The last lay building of Antoni Gaudí, Casa Milà (popularly known as La Pedrera) has no straight line. It is a daring feat of architecture and the culmination of the architect’s experimental attempts to recreate natural forms with bricks and a mortar (in addition to pottery and bottles of broken cava, which is called trencadis). It is a World Heritage Site and has a marine air through entangled balconies, seaweed gates, sea foam ceilings and interior courtyards as blue as a mermaid’s cave.
When it was finished, in 1912, it was a work so modern for its time that the woman who financed it, Roser Segimon, became the laughingstock of the city. Santiago Rusiñol said, on the undulating facade, that a snake would be a domestic animal more than adequate for the owners of the building. Even so, La Pedrera has become one of the most beloved buildings in Barcelona and the architects adore it for its extraordinary structure: there is no master wall and the wide and asymmetrical windows of the facade get a lot of natural light.

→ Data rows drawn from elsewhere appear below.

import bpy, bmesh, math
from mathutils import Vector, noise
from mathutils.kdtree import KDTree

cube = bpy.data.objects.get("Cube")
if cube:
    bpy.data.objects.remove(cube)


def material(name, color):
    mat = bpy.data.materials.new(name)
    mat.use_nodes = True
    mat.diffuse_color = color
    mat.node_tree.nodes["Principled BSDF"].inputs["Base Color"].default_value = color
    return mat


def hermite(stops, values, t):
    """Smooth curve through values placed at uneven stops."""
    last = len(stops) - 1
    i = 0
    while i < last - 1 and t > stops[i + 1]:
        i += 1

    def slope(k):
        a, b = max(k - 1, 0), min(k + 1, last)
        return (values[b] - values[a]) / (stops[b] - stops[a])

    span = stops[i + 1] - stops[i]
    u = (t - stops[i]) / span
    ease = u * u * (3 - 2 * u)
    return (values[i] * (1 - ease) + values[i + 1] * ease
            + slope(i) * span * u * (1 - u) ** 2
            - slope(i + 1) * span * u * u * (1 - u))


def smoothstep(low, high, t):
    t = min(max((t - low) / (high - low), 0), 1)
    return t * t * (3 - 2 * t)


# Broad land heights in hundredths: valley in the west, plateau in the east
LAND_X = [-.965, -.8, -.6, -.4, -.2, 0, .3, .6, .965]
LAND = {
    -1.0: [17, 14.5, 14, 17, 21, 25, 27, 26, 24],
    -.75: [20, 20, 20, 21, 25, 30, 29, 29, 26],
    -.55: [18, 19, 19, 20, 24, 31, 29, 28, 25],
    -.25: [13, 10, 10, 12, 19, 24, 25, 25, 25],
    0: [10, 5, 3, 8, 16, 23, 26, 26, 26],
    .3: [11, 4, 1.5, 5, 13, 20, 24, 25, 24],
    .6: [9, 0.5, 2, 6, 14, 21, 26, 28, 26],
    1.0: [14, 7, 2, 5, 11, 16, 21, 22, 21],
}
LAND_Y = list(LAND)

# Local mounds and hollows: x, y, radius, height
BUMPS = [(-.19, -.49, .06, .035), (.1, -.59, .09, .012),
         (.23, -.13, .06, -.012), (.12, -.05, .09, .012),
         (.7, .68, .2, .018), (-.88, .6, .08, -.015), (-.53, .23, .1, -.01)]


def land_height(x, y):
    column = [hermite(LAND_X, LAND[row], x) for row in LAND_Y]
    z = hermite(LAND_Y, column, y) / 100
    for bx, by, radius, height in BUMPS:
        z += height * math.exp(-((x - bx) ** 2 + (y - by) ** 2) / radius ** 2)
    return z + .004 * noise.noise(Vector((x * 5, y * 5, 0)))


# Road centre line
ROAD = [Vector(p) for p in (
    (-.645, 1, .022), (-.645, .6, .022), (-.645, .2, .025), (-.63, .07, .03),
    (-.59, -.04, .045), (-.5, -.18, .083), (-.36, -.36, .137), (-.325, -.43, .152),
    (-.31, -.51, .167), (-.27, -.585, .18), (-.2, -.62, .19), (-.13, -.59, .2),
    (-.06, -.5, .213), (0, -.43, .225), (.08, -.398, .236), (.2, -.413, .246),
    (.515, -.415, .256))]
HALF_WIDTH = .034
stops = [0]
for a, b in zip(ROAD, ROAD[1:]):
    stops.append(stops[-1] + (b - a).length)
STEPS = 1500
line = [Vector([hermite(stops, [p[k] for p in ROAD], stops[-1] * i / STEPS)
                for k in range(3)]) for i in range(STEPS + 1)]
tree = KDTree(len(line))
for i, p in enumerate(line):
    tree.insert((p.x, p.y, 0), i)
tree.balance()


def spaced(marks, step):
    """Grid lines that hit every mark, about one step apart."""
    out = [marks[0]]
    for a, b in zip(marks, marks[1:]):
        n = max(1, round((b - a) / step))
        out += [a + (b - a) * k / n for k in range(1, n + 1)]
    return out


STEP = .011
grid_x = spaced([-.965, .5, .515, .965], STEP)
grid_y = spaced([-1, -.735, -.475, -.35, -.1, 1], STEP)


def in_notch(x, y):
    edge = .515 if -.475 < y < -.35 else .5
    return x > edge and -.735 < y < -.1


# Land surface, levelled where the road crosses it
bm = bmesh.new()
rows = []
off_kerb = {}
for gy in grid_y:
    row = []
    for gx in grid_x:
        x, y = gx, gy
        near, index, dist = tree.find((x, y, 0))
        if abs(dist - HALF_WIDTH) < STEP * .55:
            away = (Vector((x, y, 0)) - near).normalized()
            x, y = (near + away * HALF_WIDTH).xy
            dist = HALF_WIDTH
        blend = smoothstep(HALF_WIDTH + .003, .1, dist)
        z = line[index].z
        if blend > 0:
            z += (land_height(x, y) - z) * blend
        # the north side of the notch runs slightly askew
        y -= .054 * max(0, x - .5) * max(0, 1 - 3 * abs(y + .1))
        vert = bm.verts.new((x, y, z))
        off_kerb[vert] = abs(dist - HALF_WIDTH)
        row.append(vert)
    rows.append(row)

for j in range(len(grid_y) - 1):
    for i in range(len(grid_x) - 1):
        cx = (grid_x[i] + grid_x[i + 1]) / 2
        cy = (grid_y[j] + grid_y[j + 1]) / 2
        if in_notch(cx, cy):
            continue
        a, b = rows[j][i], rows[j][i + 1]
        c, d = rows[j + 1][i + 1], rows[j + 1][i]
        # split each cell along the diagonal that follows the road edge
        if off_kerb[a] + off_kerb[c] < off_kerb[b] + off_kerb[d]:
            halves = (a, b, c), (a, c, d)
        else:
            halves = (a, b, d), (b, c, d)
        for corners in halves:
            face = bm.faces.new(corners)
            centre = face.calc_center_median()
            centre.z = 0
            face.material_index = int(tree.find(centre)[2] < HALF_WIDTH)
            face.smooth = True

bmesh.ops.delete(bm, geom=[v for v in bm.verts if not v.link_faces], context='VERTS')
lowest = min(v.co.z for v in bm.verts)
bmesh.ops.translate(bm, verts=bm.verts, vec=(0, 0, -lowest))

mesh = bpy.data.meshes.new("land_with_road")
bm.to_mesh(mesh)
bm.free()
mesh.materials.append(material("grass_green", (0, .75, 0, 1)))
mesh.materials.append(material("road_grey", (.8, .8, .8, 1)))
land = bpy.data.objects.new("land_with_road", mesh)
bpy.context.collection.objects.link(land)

There are three exhibition spaces. The art gallery on the first floor houses a good diversity of artists. The space above offers a better appreciation of Gaudí: you can visit a modernist apartment rebuilt on the fourth floor, with the bedroom suite of Gaspar Homar. The attic, framed by parabolic arches worthy of a Gothic cathedral, houses a museum about the career of Gaudí. The best thing is that you can walk on the roof of the building between chimneys covered with trencadís and whose top recreates a medieval knight’s helmet, hence the poet Pere Gimferrer call it ‘the garden of the warriors’.